With an average interest rate of 3% for FDs and an average inflation rate of 2.1% for the past 20 years, the real return is only 0.9%. Is that good enough to sustain you through your retirement days?
Given the uncertain outlook for the second half of the year, due to fear of another wave of Covid-19 infections that may see the return of containment measures, the current overnight policy rate (OPR) of 1.75% may not be a historic low for long. Yes, there may be another cut in September, especially if there is a dip in economic conditions globally.
The maths is pretty simple. Further interest rate cuts will impact your FD rates again. Central banks are committed to keeping interest rates low. The US Federal Reserve, for instance, has announced that it is not even thinking about raising interest rates at this point, choosing instead to provide support for the economy. The Fed sees interest rates staying near 0% until 2022.
Likewise in Malaysia, we are likely to be in a low interest rate environment for the next few years, in line with global conditions. FDs aim to provide you with short-term liquidity and are not for serving your longer-term goals.
In a lower-for-longer interest rate environment, diversifying into endowment plans using funds that are not needed in the next five years can be a good option. With endowment plans, the certainty of timing will ensure that you have the required funds for your living expenses when the time comes.
Retirement happens when the paycheques stop and we start drawing down our accumulated assets over a remaining lifetime of an uncertain length. The key here is to make it last.
In the spectrum of asset classes for retirees and pre-retirees, most would want to have a steady income while taking fewer risks. Having an anticipated stream of income from an investment-grade bond portfolio or dividend-yielding unit trust portfolio may help investors to ride out the volatility that we are currently in.
However, diversifying into an endowment plan can potentially generate higher returns than FDs over the longer term. It is a disciplined way of saving that can guarantee certainty of timing to ensure we consistently have income and cash flow to make our retirement funds last.
For pre-retirees, the 5 to 10-year period leading up to retirement is crucial. It is the period when your nest egg is most vulnerable to market downturns. Such short-term declines can affect your financial independence in the long run. Thus, investment assets may not be the most suitable over this critical period compared with an endowment plan.
For retirees, it is important to determine the proportion of hard-earned savings that will be spent during your retirement and the amount you would wish to leave behind for loved ones — something called estate planning. For many retirees, wealth transfer is an important life goal. In this case, this portion of funds needs to be diversified into asset classes that can generate higher returns than FDs as we are currently in a low interest rate environment.

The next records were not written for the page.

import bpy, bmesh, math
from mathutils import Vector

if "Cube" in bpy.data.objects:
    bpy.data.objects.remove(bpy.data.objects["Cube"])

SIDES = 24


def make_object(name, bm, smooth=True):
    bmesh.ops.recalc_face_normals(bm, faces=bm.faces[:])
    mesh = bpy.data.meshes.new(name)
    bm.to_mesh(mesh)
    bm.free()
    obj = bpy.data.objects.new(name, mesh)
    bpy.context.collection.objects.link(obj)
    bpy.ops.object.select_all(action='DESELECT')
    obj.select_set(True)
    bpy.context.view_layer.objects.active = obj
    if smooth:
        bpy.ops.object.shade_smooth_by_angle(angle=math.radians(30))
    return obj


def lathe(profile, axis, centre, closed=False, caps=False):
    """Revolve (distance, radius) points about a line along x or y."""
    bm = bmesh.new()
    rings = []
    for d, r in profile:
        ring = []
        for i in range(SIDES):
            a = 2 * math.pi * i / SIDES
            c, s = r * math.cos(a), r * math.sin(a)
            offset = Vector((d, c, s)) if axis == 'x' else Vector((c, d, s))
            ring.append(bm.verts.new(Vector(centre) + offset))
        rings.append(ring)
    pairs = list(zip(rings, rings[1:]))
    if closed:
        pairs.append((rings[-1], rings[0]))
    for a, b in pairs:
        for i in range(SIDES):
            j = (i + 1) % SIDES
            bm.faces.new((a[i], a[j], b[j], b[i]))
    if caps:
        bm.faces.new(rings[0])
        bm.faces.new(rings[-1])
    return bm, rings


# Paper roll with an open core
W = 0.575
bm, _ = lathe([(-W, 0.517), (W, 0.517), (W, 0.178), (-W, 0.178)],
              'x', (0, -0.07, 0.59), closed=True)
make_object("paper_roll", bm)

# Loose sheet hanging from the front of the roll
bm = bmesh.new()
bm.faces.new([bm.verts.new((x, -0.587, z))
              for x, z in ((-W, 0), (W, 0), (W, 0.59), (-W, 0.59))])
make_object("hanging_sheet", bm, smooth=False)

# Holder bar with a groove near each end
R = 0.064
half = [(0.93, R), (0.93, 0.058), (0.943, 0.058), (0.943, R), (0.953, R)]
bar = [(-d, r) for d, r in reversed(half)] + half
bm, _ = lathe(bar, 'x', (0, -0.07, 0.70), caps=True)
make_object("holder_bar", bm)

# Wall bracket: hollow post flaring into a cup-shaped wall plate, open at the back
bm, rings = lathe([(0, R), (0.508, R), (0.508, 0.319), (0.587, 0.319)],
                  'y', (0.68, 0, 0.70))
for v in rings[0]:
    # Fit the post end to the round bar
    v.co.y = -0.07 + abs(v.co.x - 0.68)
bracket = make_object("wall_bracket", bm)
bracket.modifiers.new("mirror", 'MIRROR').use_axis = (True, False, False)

Allocating some funds to a legacy plan can create instant wealth for your next of kin, compared with growing your funds in FDs, which may potentially take longer. This can be a good alternative for those who wish to preserve wealth amid a volatile market and to distribute it equally among loved ones.
Ultimately, if our goal is to leave a legacy for our loved ones, then participating in a legacy plan will give us a guaranteed sum assured as well as investment upside potential over the years. More importantly, we can have peace of mind and enjoy our remaining retirement funds.
Michael Lai is executive director of wealth advisory (wealth management) at OCBC Bank (M) Bhd